In several instances, postal workers were among the first to be infected with the disease. And the early appearance of the flu in post offices across the country focused attention on the mail as a vector of transmission. In Cheltenham, Newport and Cardiff, postal workers were among the first to be infected with the virus.
In Market Deeping, a small and isolated village in the Cambridgeshire fens, the flu first infected a postal clerk who had travelled to the General Post Office in London. Particularly worrying were cases where people were thought to have contracted the disease after receiving letters through the post.
The suspicion that mail was one of the main ways the illness spread appeared to be confirmed by the very high rate of infection among employees at the General Post Office in London compared with other postal workers.
A report on the first wave of the epidemic by the Local Government Board’s medical advisor, Dr Franklin Parsons, recorded that over a third of all telegraph operators had contracted the illness, though the figure was lower for workers elsewhere in the central headquarters and in other London post offices.
Elsewhere, doctors pointed out that those who actually delivered the mail were less likely to contract the disease than other postal workers, blaming the spread not on contact with the mail but on contagion from those who had already had been infected. Long hours of work in overcrowded offices rather than letters were blamed for the spread of the infection among postal workers.
The high rate of infection among telegraphists was blamed on the very cramped conditions in which they worked and the intensity of the tasks they had to perform. Listening intently for hours to the constant clicking of a telegraph machine was thought to exhaust the nerves and increase susceptibility to the disease.
The long-term effects of the flu epidemic are difficult to assess. At the height of the first wave, it was estimated that 400,000 Londoners were affected – about 10% of the population. The death rate more than doubled as a result.
It also had a longer-term effect on the population. Measures of the height of young adults in Scotland in the early 1900s show a dip for those who had been born during the years of the Russian flu, suggesting that the effect of the disease could be transmitted to babies in the womb.

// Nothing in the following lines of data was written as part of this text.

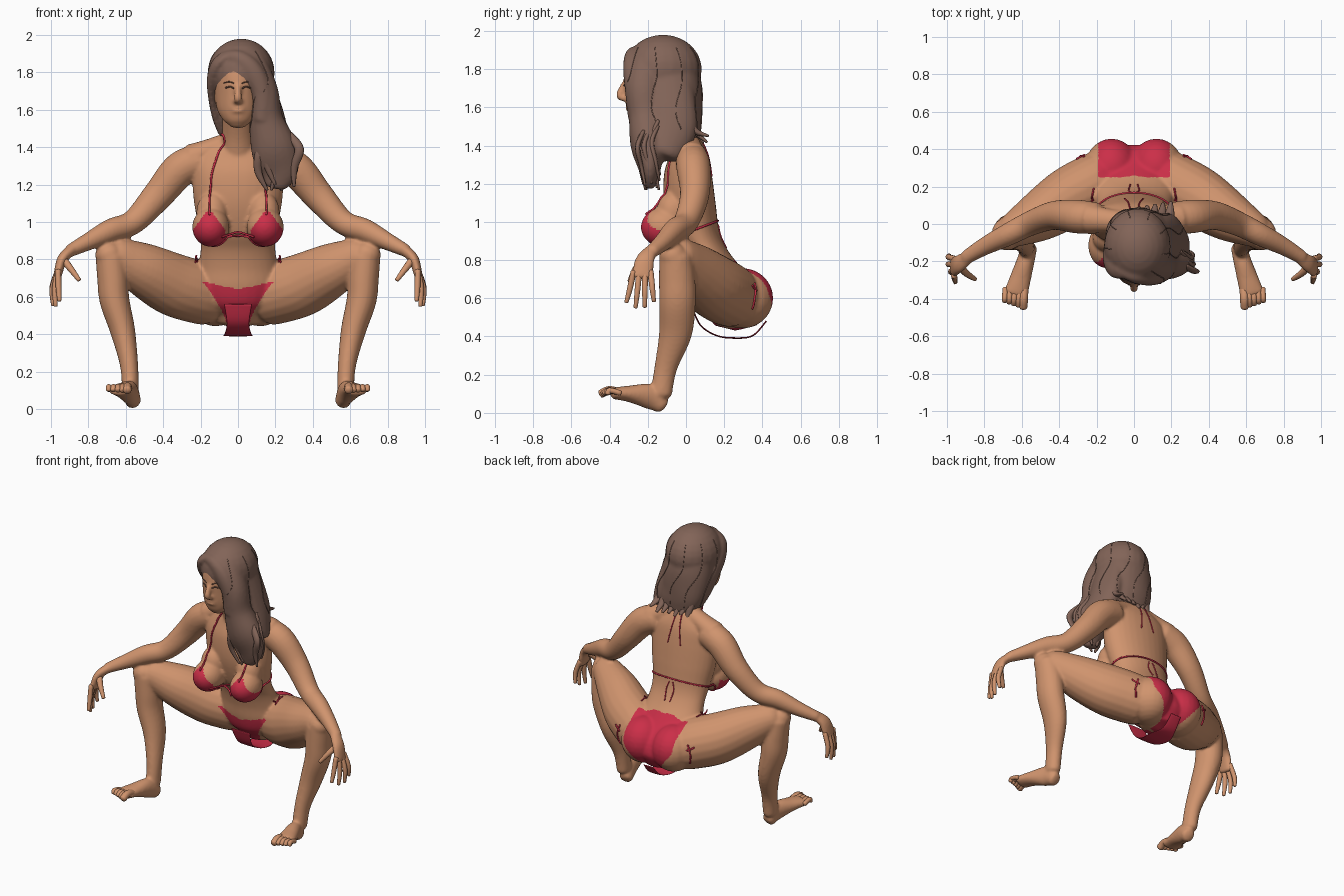
import bpy, bmesh, math, random
from mathutils import Vector, Matrix
from mathutils.bvhtree import BVHTree

random.seed(4)


def material(name, col):
    m = bpy.data.materials.new(name)
    m.diffuse_color = (*col, 1)
    return m


SKIN = material("skin", (0.63, 0.295, 0.155))
RED = material("red_fabric", (0.60, 0.028, 0.065))
HAIR = material("brown_hair", (0.225, 0.128, 0.097))
DARK = material("dark_brown", (0.16, 0.08, 0.055))


def spline(pts, sub):
    """Catmull-Rom through points of any dimension."""
    out = []
    for i in range(len(pts) - 1):
        p0, p1, p2, p3 = pts[max(i - 1, 0)], pts[i], pts[i + 1], pts[min(i + 2, len(pts) - 1)]
        for k in range(sub):
            t = k / sub
            out.append([0.5 * (2 * b + (c - a) * t + (2 * a - 5 * b + 4 * c - d) * t * t
                               + (3 * b - a - 3 * c + d) * t ** 3)
                        for a, b, c, d in zip(p0, p1, p2, p3)])
    out.append(list(pts[-1]))
    return out


def loft(bm, pts, ref=(1, 0, 0), flat=False, n=20, sub=6):
    """Rounded tube through (x, y, z, a, b); a lies along ref."""
    rows = spline(pts, sub)
    cen = [Vector(r[:3]) for r in rows]
    rings, poles = [], []
    last = len(rows) - 1
    for i, r in enumerate(rows):
        tan = Vector((0, 0, 1)) if flat else (cen[min(i + 1, last)] - cen[max(i - 1, 0)]).normalized()
        u = Vector(ref)
        u = (u - tan * u.dot(tan)).normalized()
        v = tan.cross(u)
        a, b = max(r[3], 0.001), max(r[4], 0.001)
        steps = [(0, 1)]
        m = 0.5 * min(a, b)
        if i == 0:
            steps = [(-0.6 * m, 0.8), (0, 1)]
            poles.append(bm.verts.new(cen[0] - tan * m))
        if i == last:
            steps = [(0, 1), (0.6 * m, 0.8)]
            poles.append(bm.verts.new(cen[-1] + tan * m))
        for off, s in steps:
            rings.append([bm.verts.new(cen[i] + tan * off + s * (u * a * math.cos(q) + v * b * math.sin(q)))
                          for q in (2 * math.pi * k / n for k in range(n))])
    for k in range(n):
        j = (k + 1) % n
        for A, B in zip(rings, rings[1:]):
            bm.faces.new((A[k], A[j], B[j], B[k]))
        bm.faces.new((poles[0], rings[0][j], rings[0][k]))
        bm.faces.new((poles[1], rings[-1][k], rings[-1][j]))


def pair(bm, pts, ref=(1, 0, 0), **kw):
    for s in (1, -1):
        loft(bm, [(p[0] * s, *p[1:]) for p in pts], (ref[0] * s, ref[1], ref[2]), **kw)


def ball(bm, c, r):
    bmesh.ops.create_uvsphere(bm, u_segments=24, v_segments=14, radius=1,
                              matrix=Matrix.Translation(c) @ Matrix.Diagonal((*r, 1)))


def finish(bm, name, *mats):
    bmesh.ops.recalc_face_normals(bm, faces=bm.faces)
    me = bpy.data.meshes.new(name)
    bm.to_mesh(me)
    bm.free()
    me.shade_smooth()
    ob = bpy.data.objects.new(name, me)
    bpy.context.scene.collection.objects.link(ob)
    for m in mats:
        me.materials.append(m)
    return ob


def fuse(bm, name, voxel, rounds, *mats):
    """Blend overlapping volumes into one smooth mesh; return it with a search tree."""
    base = finish(bm, name + "_base")
    rm = base.modifiers.new("blend", 'REMESH')
    rm.mode, rm.voxel_size = 'VOXEL', voxel
    sm = base.modifiers.new("soften", 'SMOOTH')
    sm.factor, sm.iterations = 0.5, rounds
    me = bpy.data.meshes.new_from_object(base.evaluated_get(bpy.context.evaluated_depsgraph_get()))
    bpy.data.objects.remove(base)
    me.shade_smooth()
    me.materials.clear()
    for m in mats:
        me.materials.append(m)
    bpy.context.scene.collection.objects.link(bpy.data.objects.new(name, me))
    tmp = bmesh.new()
    tmp.from_mesh(me)
    tree = BVHTree.FromBMesh(tmp)
    tmp.free()
    return me, tree


def cord(bm, pts, r=.006, tree=None):
    """Thin round cord, laid on a surface when a tree is given."""
    rows = [Vector(p) for p in spline(pts, 6)]
    if tree:
        rows = [h[0] + h[1] * r * .4 for h in map(tree.find_nearest, rows)]
    loft(bm, [(*p, r, r) for p in rows], (.31, .83, .47), n=6, sub=1)


# Torso, neck and head
bm = bmesh.new()
torso = [(.50, .26, .15, .14), (.56, .24, .22, .185), (.65, .21, .25, .185), (.75, .155, .22, .145),
         (.85, .10, .20, .12), (.95, .05, .207, .125), (1.1, .02, .235, .135), (1.25, .01, .245, .125),
         (1.35, .015, .23, .10), (1.42, .01, .14, .075)]
loft(bm, [(0, y, z, a, b) for z, y, a, b in torso], flat=True, n=32)
loft(bm, [(0, .01, 1.34, .10, .09), (0, -.04, 1.47, .086, .08), (0, -.10, 1.62, .088, .09)])
head = [(1.52, -.235, .05, .04), (1.545, -.215, .08, .08), (1.60, -.18, .112, .13), (1.68, -.155, .125, .165),
        (1.76, -.14, .13, .185), (1.85, -.13, .125, .175), (1.92, -.12, .09, .13)]
loft(bm, [(0, y, z, a, b) for z, y, a, b in head], flat=True, n=28)
loft(bm, [(0, -.315, 1.735, .015, .016), (0, -.345, 1.665, .02, .022), (0, -.318, 1.642, .027, .012)])
for z, r in ((1.612, .042), (1.593, .038)):
    ball(bm, (0, -.303, z), (r, .015, .009))                 # lips
for s in (1, -1):
    ball(bm, (s * .145, -.115, .972), (.10, .122, .105))     # bust
    ball(bm, (s * .138, -.07, 1.05), (.085, .085, .11))
    ball(bm, (s * .12, .295, .60), (.145, .162, .158))       # seat
    ball(bm, (s * .128, -.12, 1.68), (.014, .03, .045))      # ears
    ball(bm, (s * .69, -.068, .825), (.074, .072, .07))      # knees
# Limbs
pair(bm, [(.05, .01, 1.42, .06, .06), (.15, .02, 1.385, .065, .06), (.24, .03, 1.345, .08, .075)], (0, 1, 0))
pair(bm, [(.20, .03, 1.33, .085, .09), (.31, .04, 1.28, .09, .095), (.43, .045, 1.14, .077, .082),
          (.56, 0, 1.0, .066, .066), (.68, -.06, .955, .06, .062), (.80, -.12, .895, .048, .047),
          (.90, -.18, .845, .037, .034)], (0, 1, 0))
pair(bm, [(.15, .25, .60, .158, .155), (.22, .21, .625, .168, .165), (.35, .14, .667, .168, .162),
          (.50, .045, .744, .144, .137), (.62, -.02, .805, .109, .102), (.67, -.045, .823, .09, .085)], (0, 0, 1))
pair(bm, [(.68, -.055, .82, .082, .086), (.67, -.047, .70, .083, .095), (.66, -.045, .58, .08, .096),
          (.617, -.055, .42, .067, .087), (.583, -.105, .24, .049, .06), (.575, -.13, .10, .045, .057)])
pair(bm, [(.56, -.125, .04, .042, .046), (.577, -.19, .085, .047, .066), (.61, -.30, .10, .058, .043),
          (.632, -.375, .102, .066, .031)])
pair(bm, [(.89, -.18, .85, .036, .03), (.94, -.215, .80, .05, .028), (.965, -.23, .71, .058, .022)], (0, 1, 0))
skin, body_tree = fuse(bm, "body", 0.009, 8, SKIN, RED)


def is_suit(c):
    x, y, z = abs(c.x), c.y, c.z
    if .865 < z < 1.055 and y < -.05:                         # cups
        return abs(x - .155) < .088 * min(1, (1.075 - z) / .12, (z - .835) / .04)
    if z < .80 and x < .2:                                    # briefs
        if y > .2:
            return x < .06 + .13 * min(1, max(0, (z - .45) / .17)) and z < .80 and y > .25 - .3 * max(0, .52 - z)
        return z < .64 + .22 * x and x < .055 + .135 * max(0, (z - .43) / .25) ** 1.5
    return False


for p in skin.polygons:
    p.material_index = int(is_suit(p.center))

# Fingers and toes
bm = bmesh.new()
for i in range(4):
    d = (i - 1.5) * .03
    ln = (.12, .148, .145, .115)[i]
    x = (.955, .975, .988, .988)[i]
    pair(bm, [(.962, -.23 + d, .74, .016, .016), (x + .004, -.235 + 1.3 * d, .70 - ln * .4, .0155, .0155),
              (x, -.24 + 1.6 * d, .70 - ln, .011, .011)], n=10, sub=4)
pair(bm, [(.935, -.225, .80, .022, .022), (.895, -.265, .75, .018, .018), (.85, -.295, .69, .012, .012)],
     (0, 1, 0), n=10, sub=4)
finish(bm, "fingers", SKIN)
bm = bmesh.new()
for i in range(5):
    x, r = .588 + i * .025, (.024, .018, .017, .016, .015)[i]
    end = -.445 + .009 * i
    pair(bm, [(x, -.345, .104, r, r), (x + .003, -.40, .118, r, r), (x + .004, end, .10, r * .95, r * .95)],
         n=10, sub=4)
finish(bm, "toes", SKIN)

# Strings that follow the skin
bm = bmesh.new()
for s in (1, -1):
    cord(bm, [(s * .15, -.2, 1.03), (s * .155, -.12, 1.2), (s * .12, -.1, 1.35), (s * .085, -.08, 1.46),
              (s * .07, .03, 1.46), (s * .01, .07, 1.45)], tree=body_tree)
    cord(bm, [(s * .02, .07, 1.45), (s * .03, .12, 1.36), (s * .05, .14, 1.24)], .004, body_tree)
    cord(bm, [(s * .225, .09, .79), (s * .23, .14, .78), (s * .22, .19, .785)], .005, body_tree)
    cord(bm, [(s * .015, .2, .99), (s * .03, .2, .94), (s * .02, .22, .87)], .004, body_tree)
    cord(bm, [(s * .26, .34, .67), (s * .28, .345, .61), (s * .27, .34, .55)], .006, body_tree)
    cord(bm, [(s * .26, .36, .64), (s * .28, .34, .65), (s * .29, .31, .66)], .006, body_tree)
    for dy, dz in ((.03, .04), (-.04, .03), (-.02, -.03)):    # hip bows
        cord(bm, [(s * .212, .12, .78), (s * .225, .12 + dy * .6, .78 + dz * .7), (s * .222, .12 + dy, .78 + dz)], .005)
cord(bm, [(.23 * math.cos(q), .04 + .16 * math.sin(q), .955 + .055 * math.sin(q))
          for q in (math.pi * k / 12 for k in range(25))], tree=body_tree)
cord(bm, [(-.085, -.20, .92), (-.04, -.16, .935), (0, -.15, .945), (.04, -.16, .935), (.085, -.20, .92)])
finish(bm, "strings", RED)
bm = bmesh.new()
loft(bm, [(0, .03, .56, .075, .004), (0, .075, .46, .06, .004), (0, .16, .405, .07, .004),
          (0, .26, .392, .08, .004), (0, .35, .405, .05, .004), (0, .42, .48, .04, .004)])
finish(bm, "loose_fabric", RED)

# Eyes and brows
bm = bmesh.new()
for s in (1, -1):
    cord(bm, [(s * .028, -.33, 1.715), (s * .05, -.33, 1.722), (s * .076, -.31, 1.716)], .0045, body_tree)
    cord(bm, [(s * .024, -.33, 1.742), (s * .055, -.33, 1.75), (s * .085, -.30, 1.744)], .003, body_tree)
finish(bm, "eyes_and_brows", DARK)

# Hair: cap, back mass, swept front and long side lock
bm = bmesh.new()
ball(bm, (.018, -.12, 1.80), (.178, .203, .18))
loft(bm, [(.01, -.09, 1.85, .15, .14), (.02, -.055, 1.7, .172, .14), (.03, -.02, 1.58, .165, .112),
          (.05, .012, 1.49, .14, .075), (.06, .035, 1.43, .11, .04)], n=28)
loft(bm, [(-.09, -.24, 1.87, .03, .035), (0, -.275, 1.876, .04, .042), (.075, -.285, 1.81, .045, .055),
          (.128, -.27, 1.69, .05, .056), (.13, -.25, 1.55, .055, .055)], (0, 1, 0))
loft(bm, [(-.04, -.245, 1.89, .03, .045), (-.11, -.24, 1.85, .028, .05), (-.142, -.19, 1.77, .024, .05),
          (-.14, -.12, 1.67, .02, .05), (-.118, -.06, 1.56, .02, .045), (-.09, -.02, 1.47, .014, .03)])
loft(bm, [(.10, -.20, 1.84, .06, .08), (.14, -.22, 1.70, .075, .09), (.15, -.21, 1.55, .092, .09),
          (.19, -.20, 1.40, .122, .09), (.215, -.19, 1.28, .11, .06), (.20, -.19, 1.19, .06, .03)])
loft(bm, [(.10, -.11, 1.8, .075, .13), (.15, -.09, 1.62, .08, .14), (.19, -.085, 1.48, .08, .14),
          (.24, -.12, 1.36, .065, .10)])
hair, hair_tree = fuse(bm, "hair", 0.01, 7, HAIR)

# Fine strands lying on the hair
bm = bmesh.new()
for k in range(7):
    q = math.radians(-75 + 40 * k)
    c, s = math.cos(q), math.sin(q)
    w = q + .35
    cord(bm, [(.015 + .16 * math.cos(w), -.12 + .18 * math.sin(w), 1.93),
              (.02 + .2 * math.cos(w), -.1 + .21 * math.sin(w), 1.76),
              (.05 + .2 * c, -.07 + .2 * s, 1.60), (.06 + .17 * c, -.05 + .16 * s, 1.48)], .0025, hair_tree)
# Loose wavy ends
for k in range(12):
    x, y = .12 + .018 * k, -.25 + random.uniform(-.02, .08)
    z, w = random.uniform(1.36, 1.46), random.uniform(-.03, .03)
    dx = random.uniform(-.02, .03)
    loft(bm, [(x * .6 + .08, y + .03, z + .08, .02, .012), (x + w * .5, y, z, .025, .014),
              (x + dx, y + .02, z - .1, .02, .011), (.6 * x + .09 + w, y + .04, z - .2, .008, .006)], n=8)
for k in range(7):
    x = -.07 + .042 * k
    loft(bm, [(x, .02, 1.56, .03, .02), (x + .008, .045, 1.48, .028, .018),
              (x + .015, .075 + .007 * k, 1.42 + random.uniform(-.02, .03), .01, .006)], n=8)
finish(bm, "hair_strands", HAIR)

The rapid global spread of disease, the debate about mechanisms of transmission, the lack of diagnostic certainty, doubts about treatment and potential long-term effects are all too familiar as we now struggle to contain a virus that has also spread westwards along global lines of transportation. The age of pandemics brought about as a result of an increasingly interconnected world, which began with the Russian flu in 1889, looks set to continue for many years to come.